Victoria: Brunch at the Blue Fox Cafe at 10 a.m.

You feel embraced by the Blue Fox Cafe’s 90s coffeehouse nostalgia. Brunch here is supposed to be enjoyable, with vibrant paintings decorating the walls. All the traditional fare is available at The Blue Fox, which is a well-known neighborhood bar. The eggs Benedict are one of the best indicators of a cook’s skill. The Oranges del Sol French toast or pancakes come with roasted pecans and triple sec as an interesting topping.

Wednesdays are the only day The Blue Fox is closed.

Victoria: Bon Macaron at 11 a.m.

A rainbow of sweets can be found at Bon Macaron. A popular but erratic almond treat is taught in workshops at this merry Victoria bakery. Champagne, pistachio, and caramel are common flavors. The tomato basil, sake, blue cheese and pear, bacon, and daring flavors are available.

Noon — Sheringham Distillery, Sooke

Stories about messages in bottles floating to an unknowing recipient on a deserted beach date back many generations. The Sheringham Distillery has disproved this urban legend. The distillery’s Seaside gin tastes like the spray of waves breaking against a rocky cove and can only be described as the ocean in a bottle. Although the combination of kelp and rose petals may seem strange, if you have time, stop by the tasting room to witness the alchemy in action.

Lunch at Nori Sushi at Nori is a treat to relish at 2 p.m. in Nanaimo. The display is elaborate and vibrant. The flavors are harmonious, precise, and subtle. Many meals at the restaurant are topped with edible flowers, giving each plate a lighthearted flair. The menu also includes a tropical salad with sour mango, pineapple, and toasted sesame-onion dressing in addition to sushi.

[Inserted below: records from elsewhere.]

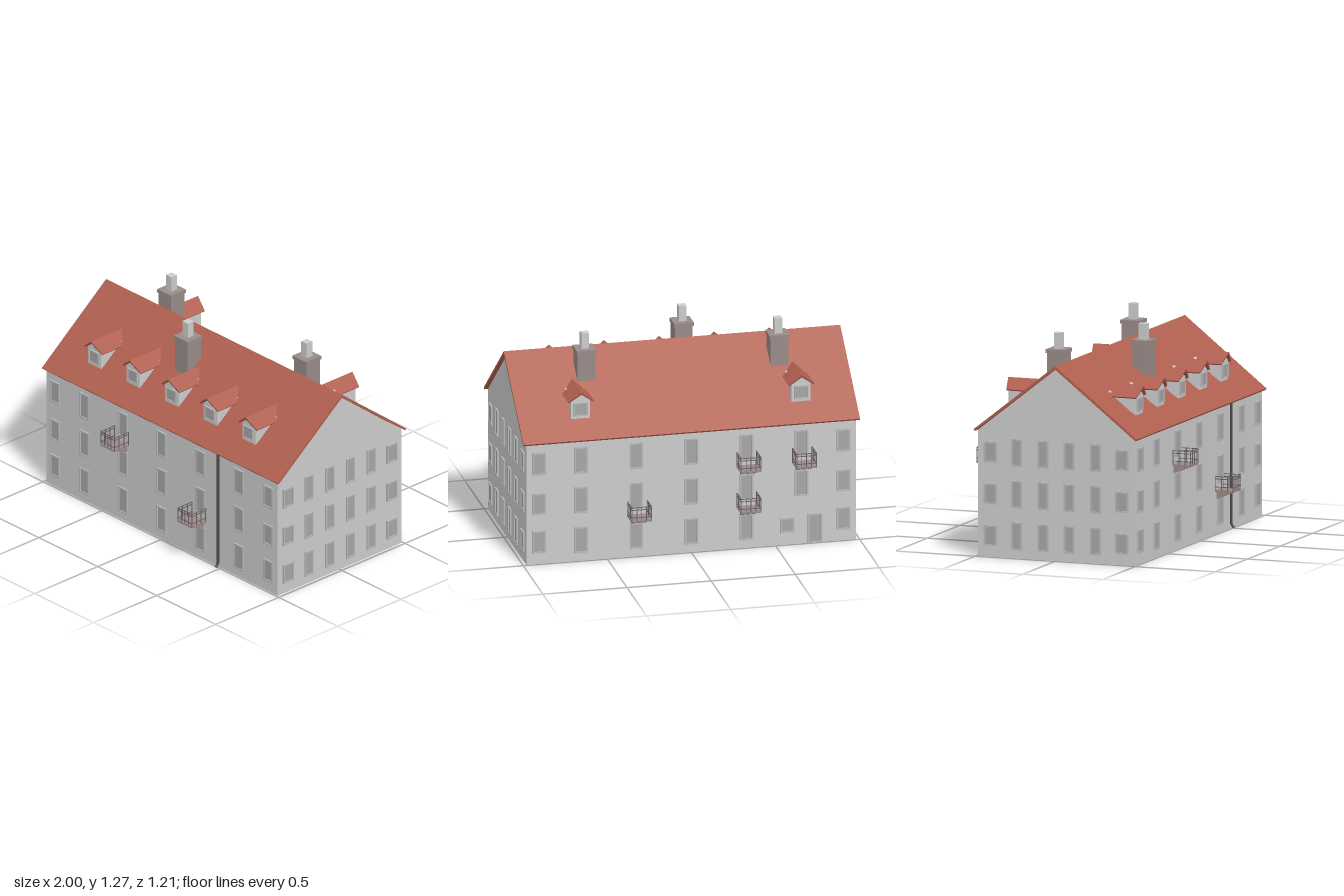
import * as THREE from 'three';

const mat = (name, color) => Object.assign(new THREE.MeshStandardMaterial({ color }), { name });

export function createModel() {
  const M = {
    wall: mat('wall plaster', 0xcccccc),
    frame: mat('window frame', 0xb8b8b8),
    glass: mat('window glass', 0xa6a6a6),
    roof: mat('roof tile', 0xb06050),
    stone: mat('chimney stone', 0x998b89),
    iron: mat('railing iron', 0x6b6064),
    pipe: mat('downpipe metal', 0x4a4848),
  };
  M.pipe.side = THREE.DoubleSide;

  const root = new THREE.Group();
  root.name = 'apartmentHouse';

  const add = (parent, name, geo, material, x = 0, y = 0, z = 0) => {
    const m = new THREE.Mesh(geo, material);
    m.name = name;
    m.position.set(x, y, z);
    parent.add(m);
    return m;
  };
  const box = (parent, name, material, w, h, d, x, y, z) =>
    add(parent, name, new THREE.BoxGeometry(w, h, d), material, x, y, z);
  const group = (parent, name, x = 0, y = 0, z = 0, turn = 0) => {
    const g = new THREE.Group();
    g.name = name;
    g.position.set(x, y, z);
    g.rotation.y = turn;
    parent.add(g);
    return g;
  };
  const poly = (pts) => new THREE.Shape(pts.map(([x, y]) => new THREE.Vector2(x, y)));
  const extrude = (shape, depth) =>
    new THREE.ExtrudeGeometry(shape, { depth, bevelEnabled: false, curveSegments: 6 });
  const chevron = (w, low, top, t) =>
    poly([[-w, low], [-w + t * 0.4, low - t * 0.5], [0, top - t], [w - t * 0.4, low - t * 0.5], [w, low], [0, top]]);
  // moves every vertex by a rule and refreshes the normals
  const reshape = (geo, rule) => {
    const p = geo.attributes.position;
    const v = new THREE.Vector3();
    for (let i = 0; i < p.count; i++) {
      rule(v.fromBufferAttribute(p, i));
      p.setXYZ(i, v.x, v.y, v.z);
    }
    geo.computeVertexNormals();
    return geo;
  };

  // hollow wall shell, open underneath
  const T = 0.03, EAVE = 0.74;
  const gable = poly([[-0.49, 0], [0.49, 0], [0.49, EAVE], [0, 1.125], [-0.49, EAVE]]);
  for (const x of [-0.98, 0.98 - T])
    add(root, 'gableWall', extrude(gable, T).rotateY(Math.PI / 2), M.wall, x);
  for (const s of [-1, 1])
    box(root, 'longWall', M.wall, 1.96 - 2 * T, EAVE, T, 0, EAVE / 2, s * (0.49 - T / 2));

  // main roof
  add(root, 'mainRoof', extrude(chevron(0.51, 0.745, 1.145, 0.02), 2).rotateY(Math.PI / 2), M.roof, -1);
  const roofZ = (y) => (1.145 - y) / 0.784;
  const roofY = (z) => 1.145 - 0.784 * z;

  // window: raised frame around a thin pane
  const windowAt = (parent, name, x, y0, y1, w, rim = 0.009) => {
    const h = y1 - y0, a = w / 2, b = a - rim;
    const g = group(parent, name, x, y0, 0);
    const s = poly([[-a, 0], [a, 0], [a, h], [-a, h]]);
    s.holes.push(poly([[-b, rim], [-b, h - rim], [b, h - rim], [b, rim]]));
    add(g, 'frame', extrude(s, 0.01), M.frame);
    box(g, 'pane', M.glass, 2 * b, h - 2 * rim, 0.004, 0, h / 2, 0.002);
  };

  // facades, each drawn facing +z and turned into place
  const facades = {
    front: group(root, 'frontFacade', 0, 0, 0.49, 0),
    back: group(root, 'backFacade', 0, 0, -0.49, Math.PI),
    left: group(root, 'leftFacade', 0.98, 0, 0, Math.PI / 2),
    right: group(root, 'rightFacade', -0.98, 0, 0, -Math.PI / 2),
  };
  const tall = [[0.05, 0.21], [0.295, 0.455], [0.54, 0.7]];
  const small = [[0.068, 0.205], [0.305, 0.435], [0.547, 0.685]];
  const gableSmall = [[0.065, 0.185], [0.31, 0.43], [0.555, 0.675]];
  for (const side of ['front', 'back']) {
    const f = facades[side];
    for (let level = 0; level < 3; level++) {
      for (const x of [-0.905, 0.905]) windowAt(f, 'endWindow', x, ...small[level], 0.08);
      for (const x of [-0.655, -0.328, 0, 0.328, 0.655]) {
        if (side === 'back' && level === 0 && x === 0.655) continue;
        windowAt(f, 'tallWindow', x, ...tall[level], 0.08);
      }
    }
  }
  for (const side of ['left', 'right'])
    for (let level = 0; level < 3; level++) {
      for (const x of [-0.41, 0.41]) windowAt(facades[side], 'gableEndWindow', x, ...gableSmall[level], 0.08);
      for (const x of [-0.246, -0.082, 0.082, 0.246])
        windowAt(facades[side], 'gableWindow', x, ...tall[level], 0.065);
    }

  // back entrance and the small window beside it
  windowAt(facades.back, 'backDoor', 0.735, 0, 0.18, 0.085);
  windowAt(facades.back, 'stairWindow', 0.57, 0.075, 0.165, 0.085);

  // balconies with curved brackets and iron rails
  const bracket = new THREE.Shape();
  bracket.moveTo(0, 0);
  bracket.lineTo(0, -0.045);
  bracket.quadraticCurveTo(0.055, -0.03, 0.1, 0);
  const balcony = (parent, x, y) => {
    const g = group(parent, 'balcony', x, y, 0);
    const W = 0.12, D = 0.115, H = 0.09, r = 0.004;
    box(g, 'floorSlab', M.stone, W, 0.01, D, 0, 0.005, D / 2);
    for (const bx of [-0.033, 0, 0.033])
      add(g, 'bracket', extrude(bracket, 0.014).rotateY(-Math.PI / 2), M.stone, bx + 0.007);
    const e = W / 2 - r / 2, f = D - r / 2;
    for (const ry of [0.028, 0.075, H]) {
      box(g, 'frontRail', M.iron, W, r, r, 0, ry, f);
      for (const s of [-1, 1]) box(g, 'sideRail', M.iron, r, r, D, s * e, ry, D / 2);
    }
    for (let i = 0; i <= 4; i++) box(g, 'frontPost', M.iron, r, H, r, -e + (i * e) / 2, H / 2, f);
    for (const s of [-1, 1])
      for (const z of [0.004, 0.04, 0.077]) box(g, 'sidePost', M.iron, r, H, r, s * e, H / 2, z);
  };
  balcony(facades.front, -0.34, 0.5);
  balcony(facades.front, 0.315, 0.25);
  for (const [x, y] of [[-0.32, 0.25], [0.33, 0.25], [0.33, 0.5], [0.66, 0.5]]) balcony(facades.back, x, y);

  // dormers
  const dormer = (x, turn) => {
    const g = group(root, 'dormer', x, 0, 0, turn);
    const face = poly([[-0.056, 0.84], [0.056, 0.84], [0.056, 0.95], [0, 0.993], [-0.056, 0.95]]);
    const body = reshape(extrude(face, 0.195).translate(0, 0, 0.2), (v) => {
      v.y = Math.max(v.y, roofY(v.z) - 0.02);
    });
    add(g, 'dormerWalls', body, M.wall);
    const cover = reshape(extrude(chevron(0.078, 0.947, 1.008, 0.014), 1), (v) => {
      v.z = v.z > 0.5 ? 0.405 + 0.02 * ((v.y - 0.945) / 0.065) : roofZ(v.y) - 0.02;
    });
    add(g, 'dormerRoof', cover, M.roof);
    windowAt(group(g, 'dormerFront', 0, 0, 0.395), 'dormerWindow', 0, 0.858, 0.938, 0.084, 0.006);
  };
  for (const x of [-0.675, -0.348, -0.02, 0.307, 0.635]) dormer(x, 0);
  for (const x of [-0.675, 0.635]) dormer(x, Math.PI);

  // chimneys
  for (const [x, z] of [[-0.595, -0.14], [0.553, -0.14], [-0.102, 0.19]]) {
    const g = group(root, 'chimney', x, 0, z);
    box(g, 'shaft', M.stone, 0.106, 0.23, 0.106, 0, 1.055, 0);
    box(g, 'cap', M.stone, 0.118, 0.022, 0.118, 0, 1.17, 0);
    box(g, 'flue', M.wall, 0.046, 0.095, 0.046, 0, 1.2275, 0);
  }

  // downpipe with a kicked-out foot
  const path = new THREE.CurvePath();
  const pts = [[0.735, 0.499], [0.03, 0.499], [0.006, 0.516]].map(([y, z]) => new THREE.Vector3(0.483, y, z));
  path.add(new THREE.LineCurve3(pts[0], pts[1]));
  path.add(new THREE.LineCurve3(pts[1], pts[2]));
  add(root, 'downpipe', new THREE.TubeGeometry(path, 48, 0.008, 8), M.pipe);

  return root;
}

Coombs: Old Country Market, often known as “Goats on the Roof,” 3 p.m.

The Old Country Market in Coombs is a tranquil location if you want to take a break for a bite and get some exercise before heading to the shore. Because goats frequently frolic and play on the grassy roof above, many people affectionately refer to it as the “Goats on the Roof Market.” The Italian chef who owns the next-door Cuckoo Trattoria and Pizzeria enjoys fusing Northwest ingredients into classic dishes.

Ucluelet dinner at Pluvio at six o’clock

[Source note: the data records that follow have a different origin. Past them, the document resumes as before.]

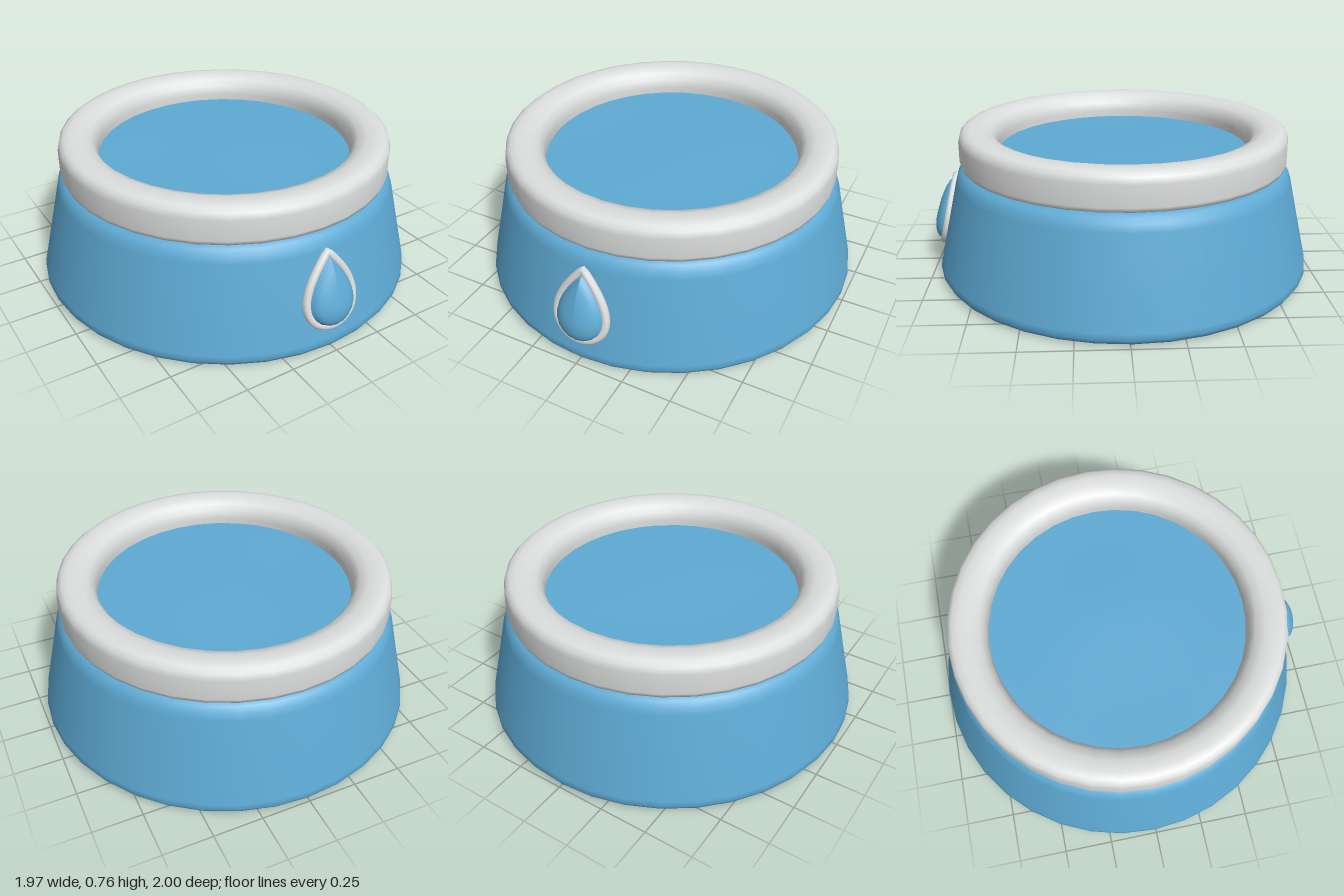
import * as THREE from 'three';
import { mergeVertices } from 'three/addons/utils/BufferGeometryUtils.js';
import { ParametricGeometry } from 'three/addons/geometries/ParametricGeometry.js';

const CENTER_Z = -0.012;
const SIDES = 36;

// Point on the sloping front wall of the bowl
function wallPoint(x, y, lift = 0) {
  const r = 0.985 - (y - 0.05) * 0.235;
  return new THREE.Vector3(x, y, Math.sqrt(r * r - x * x) + CENTER_Z + lift);
}

// Teardrop outline, starting at the tip and heading toward +x
function dropOutline(t) {
  return [0.17 * Math.sin(t) * Math.sin(t / 2), 0.31 + 0.178 * Math.cos(t)];
}

function smooth(geometry) {
  geometry.deleteAttribute('normal');
  geometry.deleteAttribute('uv');
  const merged = mergeVertices(geometry, 1e-4);
  merged.computeVertexNormals();
  return merged;
}

export function createModel() {
  const blue = new THREE.MeshStandardMaterial({ color: 0x5eaad4 });
  blue.name = 'blue';
  const white = new THREE.MeshStandardMaterial({ color: 0xdddfde });
  white.name = 'offWhite';

  const group = new THREE.Group();
  group.name = 'waterBowl';
  const add = (name, geometry, material) => {
    const mesh = new THREE.Mesh(geometry, material);
    mesh.name = name;
    group.add(mesh);
    return mesh;
  };
  const lathe = (name, profile, material) => {
    const points = profile.map(([r, y]) => new THREE.Vector2(r, y));
    add(name, new THREE.LatheGeometry(points, SIDES), material).position.z = CENTER_Z;
  };

  // Tapered base with softened edges and a flat underside
  lathe('base', [
    [0, 0.003], [0.9, 0.003], [0.945, 0.003], [0.972, 0.012], [0.986, 0.035], [0.982, 0.065],
    [0.93, 0.285], [0.88, 0.5], [0.868, 0.535], [0.848, 0.56], [0.815, 0.577], [0.7, 0.58],
  ], blue);

  // Thick rounded rim
  lathe('rim', [
    [0.7, 0.575], [0.825, 0.575], [0.847, 0.583], [0.855, 0.605], [0.855, 0.71], [0.847, 0.742],
    [0.825, 0.761], [0.79, 0.768], [0.735, 0.765], [0.69, 0.748], [0.665, 0.715], [0.655, 0.67],
    [0.66, 0.6],
  ], white);

  // Gently rippled water surface inside the rim, facing up
  const water = new ParametricGeometry((u, v, target) => {
    const a = u * Math.PI * 2, r = v * 0.68;
    const x = r * Math.sin(a), z = -r * Math.cos(a);
    const ripple = 0.008 * Math.sin(5 * x + 1) * Math.cos(4 * z) * (1 - v * v);
    target.set(x, 0.635 + ripple, z);
  }, SIDES, 10);
  add('water', smooth(water), blue).position.z = CENTER_Z;

  // Teardrop frame lying on the front wall
  const framePoints = [];
  for (let i = 0; i < 24; i++) {
    const [x, y] = dropOutline((i / 24) * Math.PI * 2);
    framePoints.push(wallPoint(x, y, 0.004));
  }
  const frameCurve = new THREE.CatmullRomCurve3(framePoints, true);
  add('dropFrame', new THREE.TubeGeometry(frameCurve, 48, 0.022, 8, true), white);

  // Domed droplet inside the frame
  const drop = new ParametricGeometry((u, v, target) => {
    const [x, y] = dropOutline(u * Math.PI * 2);
    target.copy(wallPoint(x * v, 0.255 + (y - 0.255) * v, 0.072 * Math.sqrt(1 - v * v)));
  }, 24, 8);
  add('droplet', smooth(drop), blue);

  return group;
}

This eatery, aptly titled Pluviophile, celebrates the diversity of the seasons in the Pacific Northwest. Choose from a variety of selections for your three-course menu, including wagyu beef tartar with cured mushrooms, a seafood-centric feast, or seasonal fare with a botanical theme. The plates by Pluvio are vibrant in color and have interesting textures.

Reserving in advance is advised.

Tofino, 7 p.m.: Dessert and beverages at Wolf in the Fog

The Pacific Rim beaches in Tofino offer breathtaking vistas during the day, at dusk, and in the rain. With incredibly seasonal food and drinks, Wolf in the Fog captures the tides’ ever-fluctuating patterns. You’ll always be amazed with innovative new meals thanks to the changing menu.

Reserving in advance is advised.

Breakfast at The Pointe in Tofino at nine o’clock

The Pointe’s panoramic views will make your breakfast and dinner more enjoyable. The restaurant’s meals sustainably promote regional game, seafood, and produce morning, noon, and night. You must try the herbaceous spruce breakfast sausage. The Power Bowl’s wildflower yogurt is also delicious when savored in the dining room’s brilliant morning light. The Pointe is inextricably linked to the ocean outside, and the inventive menu constantly reflects the scene.

Reserving in advance is advised.

10 a.m.: Dockside Smoked Fish in Tofino

House of Himwitsa, which in Nuu-chah-nulth (Nuuaan-uat) means “storytelling and the passing of wisdom from elder to youth,” is home to Dockside Smoked Fish. A variety of seafood products caught by First Nations fishermen are served at Dockside Smoked Fish. Whether you favor Chinook or Sockeye, something hot or something sweet, this company undoubtedly offers it. Additionally, the ice-wine-glazed smoked salmon has a sweet but somewhat tannic flavor that goes nicely with the fish if you like teriyaki. You’ll be tempted to stay longer because Tofino is so lovely. When visiting Himwitsa, inquire about hiring local fishing guides if you’d want to spend an additional day on the sea.